Top of Input material
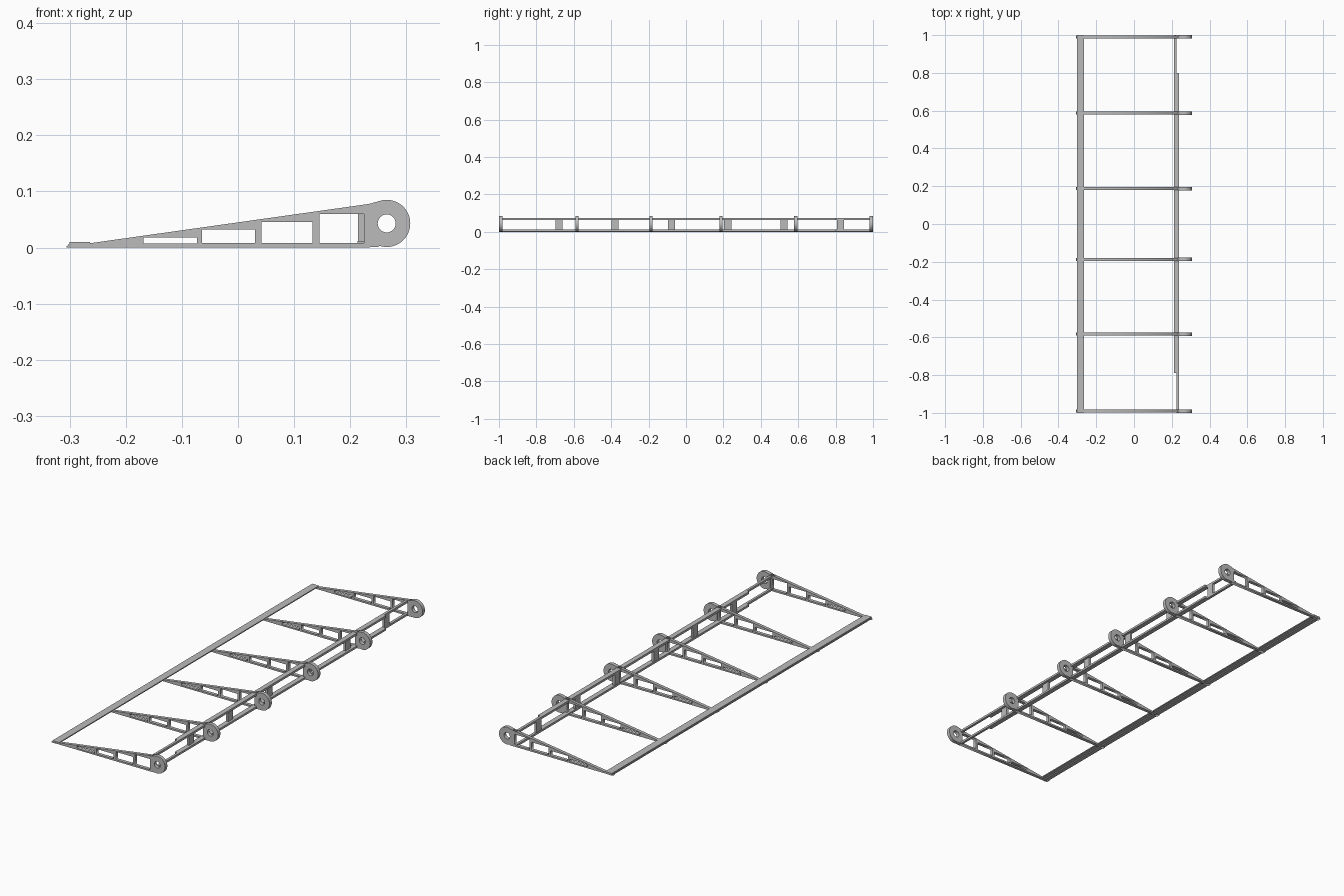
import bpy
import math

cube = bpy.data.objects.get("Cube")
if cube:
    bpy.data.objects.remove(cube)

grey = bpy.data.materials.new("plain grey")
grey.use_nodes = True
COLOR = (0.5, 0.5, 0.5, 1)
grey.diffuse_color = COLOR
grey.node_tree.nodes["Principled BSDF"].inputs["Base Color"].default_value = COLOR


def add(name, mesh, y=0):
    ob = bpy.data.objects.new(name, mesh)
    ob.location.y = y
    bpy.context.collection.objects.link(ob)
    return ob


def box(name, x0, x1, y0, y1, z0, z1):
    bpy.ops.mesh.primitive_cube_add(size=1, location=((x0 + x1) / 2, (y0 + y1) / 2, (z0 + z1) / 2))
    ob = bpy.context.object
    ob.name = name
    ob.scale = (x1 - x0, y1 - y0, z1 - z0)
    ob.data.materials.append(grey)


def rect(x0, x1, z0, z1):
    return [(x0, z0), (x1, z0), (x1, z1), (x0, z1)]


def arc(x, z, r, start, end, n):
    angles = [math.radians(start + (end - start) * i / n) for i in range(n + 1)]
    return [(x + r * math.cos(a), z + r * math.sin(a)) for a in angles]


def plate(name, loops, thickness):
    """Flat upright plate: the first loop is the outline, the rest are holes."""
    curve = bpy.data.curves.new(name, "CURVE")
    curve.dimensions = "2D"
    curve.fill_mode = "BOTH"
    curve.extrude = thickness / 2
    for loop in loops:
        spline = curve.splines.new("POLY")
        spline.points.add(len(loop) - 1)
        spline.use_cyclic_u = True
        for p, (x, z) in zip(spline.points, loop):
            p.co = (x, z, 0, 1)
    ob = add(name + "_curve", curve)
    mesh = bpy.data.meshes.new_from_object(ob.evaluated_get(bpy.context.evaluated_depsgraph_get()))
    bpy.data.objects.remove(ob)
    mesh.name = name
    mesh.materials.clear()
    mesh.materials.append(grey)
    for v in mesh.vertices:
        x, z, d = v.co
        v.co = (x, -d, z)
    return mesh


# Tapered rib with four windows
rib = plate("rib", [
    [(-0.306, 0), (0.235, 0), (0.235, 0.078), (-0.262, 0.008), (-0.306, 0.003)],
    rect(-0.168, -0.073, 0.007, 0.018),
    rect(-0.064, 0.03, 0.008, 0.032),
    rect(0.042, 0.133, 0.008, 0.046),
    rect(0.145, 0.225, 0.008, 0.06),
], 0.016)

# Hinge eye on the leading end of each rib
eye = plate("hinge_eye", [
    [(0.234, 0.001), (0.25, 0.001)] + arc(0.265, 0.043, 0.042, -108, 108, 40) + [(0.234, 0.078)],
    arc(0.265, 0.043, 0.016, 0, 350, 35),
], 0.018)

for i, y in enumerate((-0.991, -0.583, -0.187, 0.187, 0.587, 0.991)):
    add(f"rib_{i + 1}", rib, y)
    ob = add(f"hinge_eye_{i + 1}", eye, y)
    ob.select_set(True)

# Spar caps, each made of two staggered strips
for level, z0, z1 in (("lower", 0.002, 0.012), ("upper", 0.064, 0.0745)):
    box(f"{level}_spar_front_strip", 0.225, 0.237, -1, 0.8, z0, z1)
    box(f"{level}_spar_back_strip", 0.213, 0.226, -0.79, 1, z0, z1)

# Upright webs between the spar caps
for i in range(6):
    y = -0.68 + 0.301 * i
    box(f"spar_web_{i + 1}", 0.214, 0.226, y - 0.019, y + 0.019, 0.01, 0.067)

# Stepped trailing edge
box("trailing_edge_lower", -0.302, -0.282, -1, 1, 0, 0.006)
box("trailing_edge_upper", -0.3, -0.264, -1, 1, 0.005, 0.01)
Bottom of Input material
Top of Input material
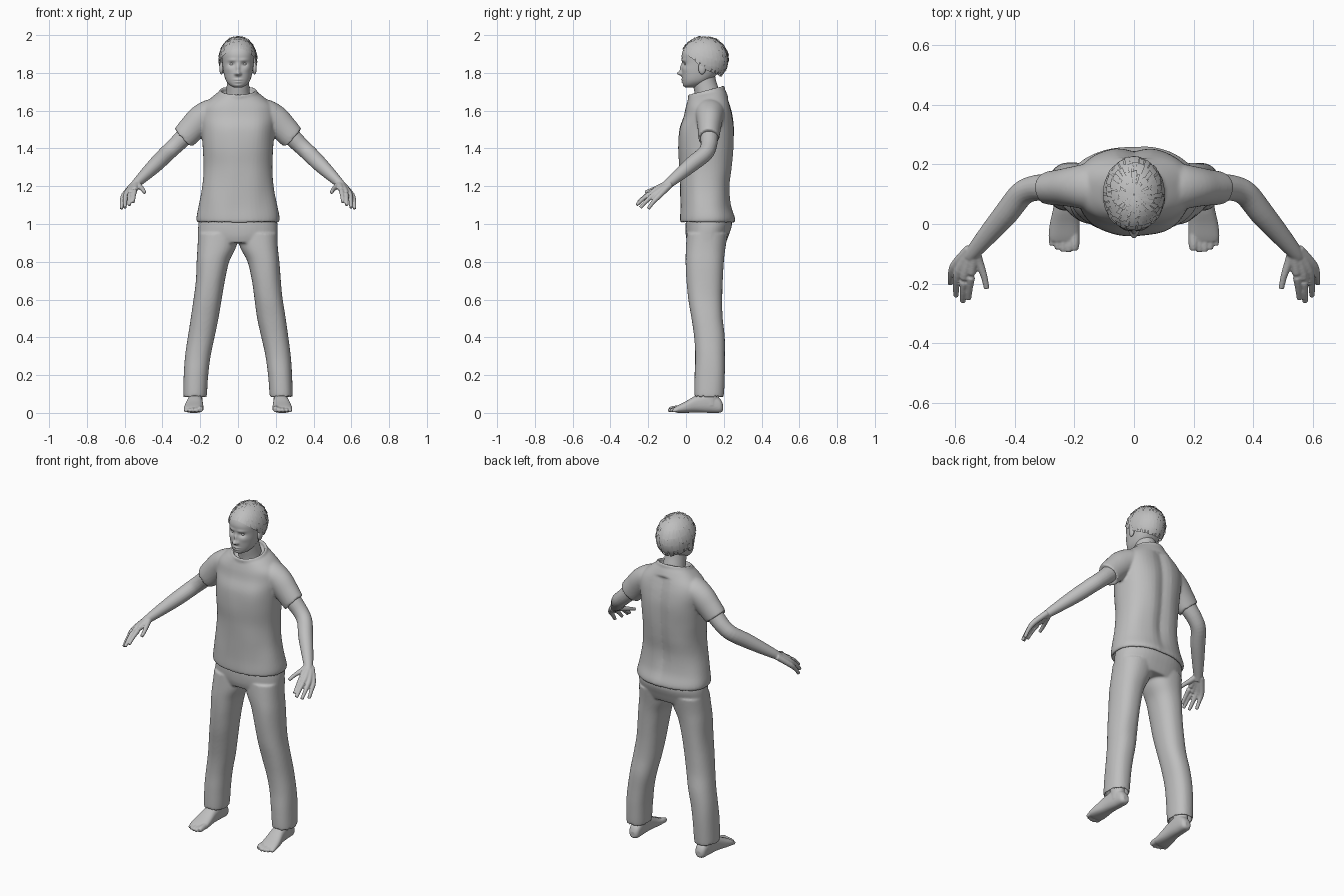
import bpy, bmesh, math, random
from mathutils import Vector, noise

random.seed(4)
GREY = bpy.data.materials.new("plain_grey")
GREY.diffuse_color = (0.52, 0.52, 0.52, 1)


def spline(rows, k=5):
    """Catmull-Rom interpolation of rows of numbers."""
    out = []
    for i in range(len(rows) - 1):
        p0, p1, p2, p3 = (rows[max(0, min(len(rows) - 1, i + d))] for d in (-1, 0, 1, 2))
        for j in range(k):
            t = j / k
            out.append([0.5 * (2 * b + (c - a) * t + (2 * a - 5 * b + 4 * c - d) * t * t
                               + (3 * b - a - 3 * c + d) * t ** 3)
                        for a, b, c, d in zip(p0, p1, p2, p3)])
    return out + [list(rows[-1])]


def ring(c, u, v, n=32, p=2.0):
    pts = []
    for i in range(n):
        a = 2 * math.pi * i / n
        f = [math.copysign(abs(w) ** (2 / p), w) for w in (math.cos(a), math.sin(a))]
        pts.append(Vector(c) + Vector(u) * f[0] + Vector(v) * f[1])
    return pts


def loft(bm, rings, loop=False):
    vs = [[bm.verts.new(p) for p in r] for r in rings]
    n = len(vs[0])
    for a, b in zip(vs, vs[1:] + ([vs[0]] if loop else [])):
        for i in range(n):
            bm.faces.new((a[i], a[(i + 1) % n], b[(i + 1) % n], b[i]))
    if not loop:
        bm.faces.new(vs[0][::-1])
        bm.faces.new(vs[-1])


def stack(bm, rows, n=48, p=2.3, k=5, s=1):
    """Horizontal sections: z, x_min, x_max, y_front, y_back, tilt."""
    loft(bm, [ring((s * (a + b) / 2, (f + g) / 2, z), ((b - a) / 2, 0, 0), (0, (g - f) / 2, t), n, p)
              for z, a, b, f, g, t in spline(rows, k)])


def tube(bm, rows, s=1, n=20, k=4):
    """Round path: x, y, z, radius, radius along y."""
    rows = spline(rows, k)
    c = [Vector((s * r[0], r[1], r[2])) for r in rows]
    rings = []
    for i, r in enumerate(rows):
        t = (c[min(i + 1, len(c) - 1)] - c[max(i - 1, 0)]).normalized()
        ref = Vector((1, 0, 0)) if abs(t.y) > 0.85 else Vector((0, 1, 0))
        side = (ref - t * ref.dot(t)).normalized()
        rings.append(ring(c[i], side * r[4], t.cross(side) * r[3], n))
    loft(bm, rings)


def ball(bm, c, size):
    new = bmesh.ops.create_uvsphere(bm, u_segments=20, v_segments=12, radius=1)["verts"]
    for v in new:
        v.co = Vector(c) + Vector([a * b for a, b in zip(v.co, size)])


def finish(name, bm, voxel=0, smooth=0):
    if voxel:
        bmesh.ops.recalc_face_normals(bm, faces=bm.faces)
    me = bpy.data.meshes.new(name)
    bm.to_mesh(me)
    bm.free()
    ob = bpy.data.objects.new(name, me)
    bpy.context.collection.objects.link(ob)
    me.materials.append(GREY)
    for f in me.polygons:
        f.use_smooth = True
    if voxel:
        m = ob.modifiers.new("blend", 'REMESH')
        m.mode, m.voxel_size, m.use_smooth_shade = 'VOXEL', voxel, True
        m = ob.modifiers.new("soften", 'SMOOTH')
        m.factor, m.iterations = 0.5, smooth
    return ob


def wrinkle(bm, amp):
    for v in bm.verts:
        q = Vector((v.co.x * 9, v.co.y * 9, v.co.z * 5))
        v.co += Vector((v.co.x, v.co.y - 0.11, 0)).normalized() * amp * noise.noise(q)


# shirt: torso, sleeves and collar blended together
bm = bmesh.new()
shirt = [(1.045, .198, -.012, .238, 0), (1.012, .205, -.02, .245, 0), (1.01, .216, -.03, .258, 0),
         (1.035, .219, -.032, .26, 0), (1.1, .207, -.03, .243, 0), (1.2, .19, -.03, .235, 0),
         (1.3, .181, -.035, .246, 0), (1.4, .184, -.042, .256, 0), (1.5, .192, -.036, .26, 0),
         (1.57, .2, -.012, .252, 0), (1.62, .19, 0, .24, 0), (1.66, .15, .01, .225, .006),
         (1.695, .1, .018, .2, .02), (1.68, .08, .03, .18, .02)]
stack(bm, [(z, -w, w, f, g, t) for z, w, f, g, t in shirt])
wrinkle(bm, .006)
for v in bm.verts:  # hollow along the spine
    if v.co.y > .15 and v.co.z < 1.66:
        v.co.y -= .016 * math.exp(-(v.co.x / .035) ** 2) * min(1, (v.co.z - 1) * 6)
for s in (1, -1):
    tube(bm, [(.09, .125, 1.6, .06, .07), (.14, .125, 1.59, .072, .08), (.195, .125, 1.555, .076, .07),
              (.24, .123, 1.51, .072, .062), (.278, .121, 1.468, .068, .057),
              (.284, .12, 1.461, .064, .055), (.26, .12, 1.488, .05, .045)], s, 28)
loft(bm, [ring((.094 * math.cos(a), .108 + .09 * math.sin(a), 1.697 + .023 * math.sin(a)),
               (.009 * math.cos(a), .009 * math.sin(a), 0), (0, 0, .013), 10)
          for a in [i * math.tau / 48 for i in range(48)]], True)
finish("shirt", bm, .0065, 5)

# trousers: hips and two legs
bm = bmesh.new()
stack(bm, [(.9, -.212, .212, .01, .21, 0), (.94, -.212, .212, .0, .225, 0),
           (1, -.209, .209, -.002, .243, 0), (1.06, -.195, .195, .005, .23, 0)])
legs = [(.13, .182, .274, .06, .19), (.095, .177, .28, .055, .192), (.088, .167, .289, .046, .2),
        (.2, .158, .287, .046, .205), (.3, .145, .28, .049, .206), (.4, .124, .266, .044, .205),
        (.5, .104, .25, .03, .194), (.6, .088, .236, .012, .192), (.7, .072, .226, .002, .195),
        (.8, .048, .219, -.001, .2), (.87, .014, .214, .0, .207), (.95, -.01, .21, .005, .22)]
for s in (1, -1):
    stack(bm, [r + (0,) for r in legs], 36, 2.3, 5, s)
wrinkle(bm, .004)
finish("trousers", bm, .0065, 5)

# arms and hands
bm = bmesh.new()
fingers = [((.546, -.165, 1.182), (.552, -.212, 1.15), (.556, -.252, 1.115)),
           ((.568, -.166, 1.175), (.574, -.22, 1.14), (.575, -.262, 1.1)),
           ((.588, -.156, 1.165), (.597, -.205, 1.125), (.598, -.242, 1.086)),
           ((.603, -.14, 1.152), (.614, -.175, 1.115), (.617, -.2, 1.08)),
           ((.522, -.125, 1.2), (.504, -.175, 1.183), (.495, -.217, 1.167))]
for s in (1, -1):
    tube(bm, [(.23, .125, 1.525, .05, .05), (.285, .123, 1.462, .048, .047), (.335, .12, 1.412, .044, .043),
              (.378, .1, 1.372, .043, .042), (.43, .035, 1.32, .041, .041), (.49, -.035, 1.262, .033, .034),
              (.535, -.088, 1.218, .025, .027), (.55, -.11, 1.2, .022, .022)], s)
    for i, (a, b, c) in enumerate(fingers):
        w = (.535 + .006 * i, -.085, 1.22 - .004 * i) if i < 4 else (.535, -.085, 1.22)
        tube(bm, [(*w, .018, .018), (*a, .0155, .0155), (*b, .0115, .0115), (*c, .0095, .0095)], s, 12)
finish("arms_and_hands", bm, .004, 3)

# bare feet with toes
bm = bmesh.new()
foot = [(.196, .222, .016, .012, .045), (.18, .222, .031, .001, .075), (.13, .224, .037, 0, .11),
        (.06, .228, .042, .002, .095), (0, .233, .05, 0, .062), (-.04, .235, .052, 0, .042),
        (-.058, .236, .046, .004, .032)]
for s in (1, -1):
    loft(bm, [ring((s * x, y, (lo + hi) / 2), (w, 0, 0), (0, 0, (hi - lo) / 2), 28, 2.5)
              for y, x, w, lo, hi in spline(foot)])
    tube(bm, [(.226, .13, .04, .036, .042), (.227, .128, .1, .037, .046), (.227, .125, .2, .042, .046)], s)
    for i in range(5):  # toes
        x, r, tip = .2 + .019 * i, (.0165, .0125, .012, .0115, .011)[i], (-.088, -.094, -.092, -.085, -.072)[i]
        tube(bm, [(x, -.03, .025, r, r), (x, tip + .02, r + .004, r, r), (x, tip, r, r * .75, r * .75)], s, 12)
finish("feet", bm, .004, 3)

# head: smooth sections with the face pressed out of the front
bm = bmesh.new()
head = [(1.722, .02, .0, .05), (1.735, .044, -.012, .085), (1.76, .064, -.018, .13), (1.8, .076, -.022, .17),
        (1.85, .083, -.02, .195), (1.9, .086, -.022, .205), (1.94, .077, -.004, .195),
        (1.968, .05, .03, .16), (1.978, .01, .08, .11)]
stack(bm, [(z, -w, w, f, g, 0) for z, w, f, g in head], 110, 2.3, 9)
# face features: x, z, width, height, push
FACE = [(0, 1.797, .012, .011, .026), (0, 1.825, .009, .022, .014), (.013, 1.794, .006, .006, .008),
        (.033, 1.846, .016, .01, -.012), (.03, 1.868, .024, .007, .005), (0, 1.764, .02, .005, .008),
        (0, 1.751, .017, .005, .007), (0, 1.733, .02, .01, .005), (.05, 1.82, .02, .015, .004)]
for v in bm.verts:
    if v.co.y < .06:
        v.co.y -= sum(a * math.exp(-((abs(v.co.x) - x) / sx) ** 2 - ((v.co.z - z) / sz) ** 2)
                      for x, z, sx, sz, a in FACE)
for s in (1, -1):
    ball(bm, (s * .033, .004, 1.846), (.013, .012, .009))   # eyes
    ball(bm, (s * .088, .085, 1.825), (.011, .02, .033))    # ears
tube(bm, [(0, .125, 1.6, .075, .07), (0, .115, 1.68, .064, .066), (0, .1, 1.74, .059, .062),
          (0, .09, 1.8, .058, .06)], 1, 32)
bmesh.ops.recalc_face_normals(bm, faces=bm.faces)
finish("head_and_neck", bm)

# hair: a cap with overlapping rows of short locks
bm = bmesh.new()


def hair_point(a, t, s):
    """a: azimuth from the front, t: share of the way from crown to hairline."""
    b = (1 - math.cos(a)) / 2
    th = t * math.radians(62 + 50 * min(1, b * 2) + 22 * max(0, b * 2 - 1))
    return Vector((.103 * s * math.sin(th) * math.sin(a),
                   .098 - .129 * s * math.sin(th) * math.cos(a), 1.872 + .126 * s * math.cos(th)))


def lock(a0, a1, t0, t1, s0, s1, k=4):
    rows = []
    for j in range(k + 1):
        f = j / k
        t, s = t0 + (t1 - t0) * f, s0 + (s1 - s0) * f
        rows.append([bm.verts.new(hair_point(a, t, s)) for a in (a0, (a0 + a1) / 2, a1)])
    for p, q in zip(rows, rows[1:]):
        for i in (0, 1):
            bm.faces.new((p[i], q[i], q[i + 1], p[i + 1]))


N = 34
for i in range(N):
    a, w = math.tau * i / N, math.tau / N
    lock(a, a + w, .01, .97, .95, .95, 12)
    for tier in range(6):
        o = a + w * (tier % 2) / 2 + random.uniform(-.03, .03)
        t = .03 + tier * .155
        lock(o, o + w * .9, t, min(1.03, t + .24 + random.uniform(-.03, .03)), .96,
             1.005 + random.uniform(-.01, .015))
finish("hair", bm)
Bottom of Input material
Top of Input material
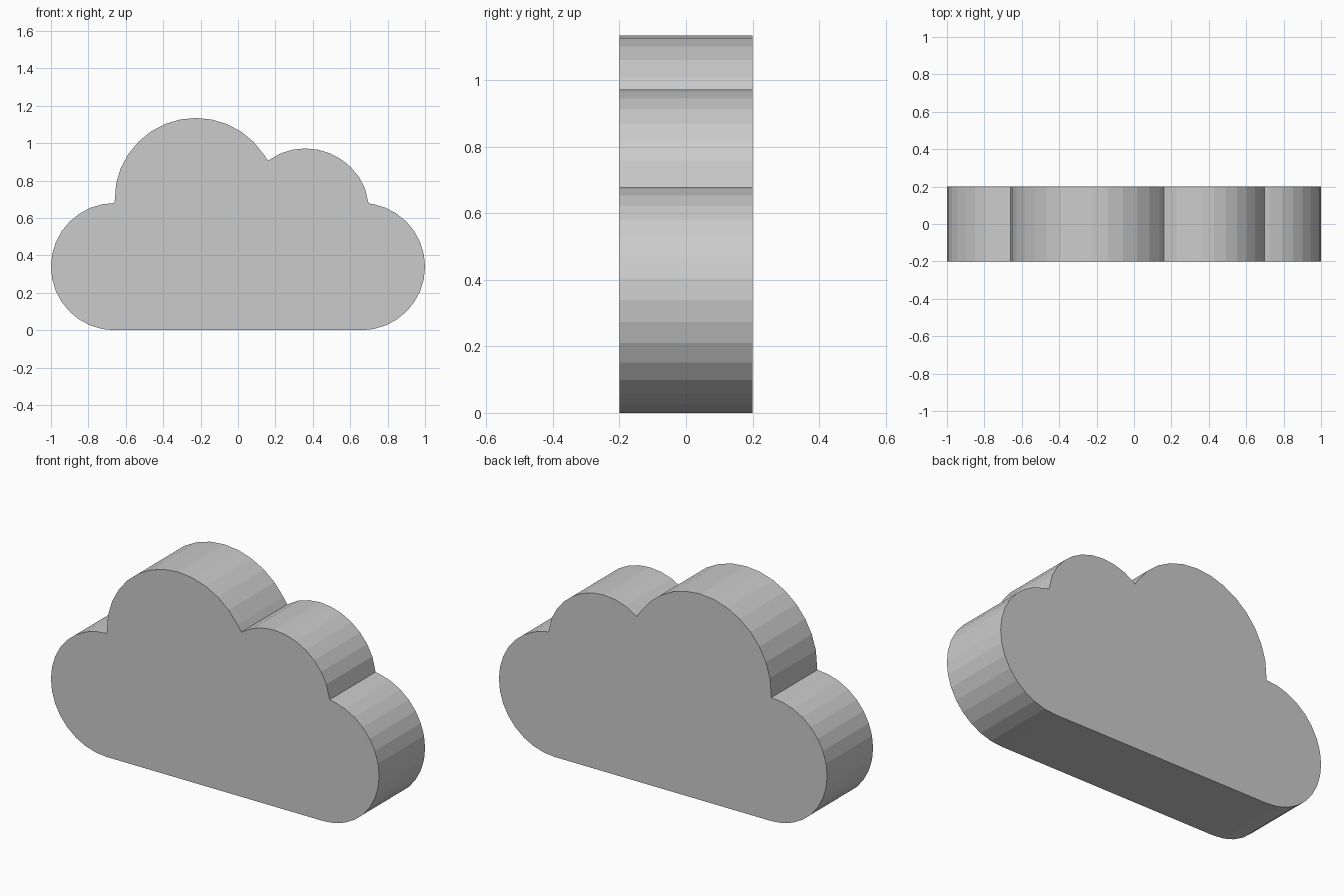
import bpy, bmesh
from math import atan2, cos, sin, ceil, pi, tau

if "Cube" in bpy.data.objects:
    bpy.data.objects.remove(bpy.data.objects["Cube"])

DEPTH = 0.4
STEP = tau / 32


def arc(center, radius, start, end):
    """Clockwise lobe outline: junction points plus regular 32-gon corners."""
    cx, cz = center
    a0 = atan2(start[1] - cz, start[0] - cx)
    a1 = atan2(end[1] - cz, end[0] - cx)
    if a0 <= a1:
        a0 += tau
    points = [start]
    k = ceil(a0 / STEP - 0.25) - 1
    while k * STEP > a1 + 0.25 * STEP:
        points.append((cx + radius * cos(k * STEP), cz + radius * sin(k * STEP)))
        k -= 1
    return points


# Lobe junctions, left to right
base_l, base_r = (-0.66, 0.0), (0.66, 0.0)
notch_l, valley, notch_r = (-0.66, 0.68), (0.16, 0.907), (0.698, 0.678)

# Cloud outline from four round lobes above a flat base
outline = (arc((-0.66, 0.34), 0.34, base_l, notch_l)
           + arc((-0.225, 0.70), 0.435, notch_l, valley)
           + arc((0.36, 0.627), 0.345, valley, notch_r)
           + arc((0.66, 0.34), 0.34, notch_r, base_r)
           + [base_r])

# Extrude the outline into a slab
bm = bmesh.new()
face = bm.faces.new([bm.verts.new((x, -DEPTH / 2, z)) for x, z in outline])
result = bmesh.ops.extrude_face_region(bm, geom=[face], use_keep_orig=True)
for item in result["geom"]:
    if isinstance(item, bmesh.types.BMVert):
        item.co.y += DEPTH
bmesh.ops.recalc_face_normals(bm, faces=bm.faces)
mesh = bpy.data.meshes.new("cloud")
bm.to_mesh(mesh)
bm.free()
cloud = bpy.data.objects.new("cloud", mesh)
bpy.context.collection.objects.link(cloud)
Bottom of Input material
Problem statement:
Copy each line containing the word "objects" from the data.

Output:
cube = bpy.data.objects.get("Cube")
    bpy.data.objects.remove(cube)
    ob = bpy.data.objects.new(name, mesh)
    bpy.context.collection.objects.link(ob)
    bpy.data.objects.remove(ob)
    ob = bpy.data.objects.new(name, me)
    bpy.context.collection.objects.link(ob)
if "Cube" in bpy.data.objects:
    bpy.data.objects.remove(bpy.data.objects["Cube"])
cloud = bpy.data.objects.new("cloud", mesh)
bpy.context.collection.objects.link(cloud)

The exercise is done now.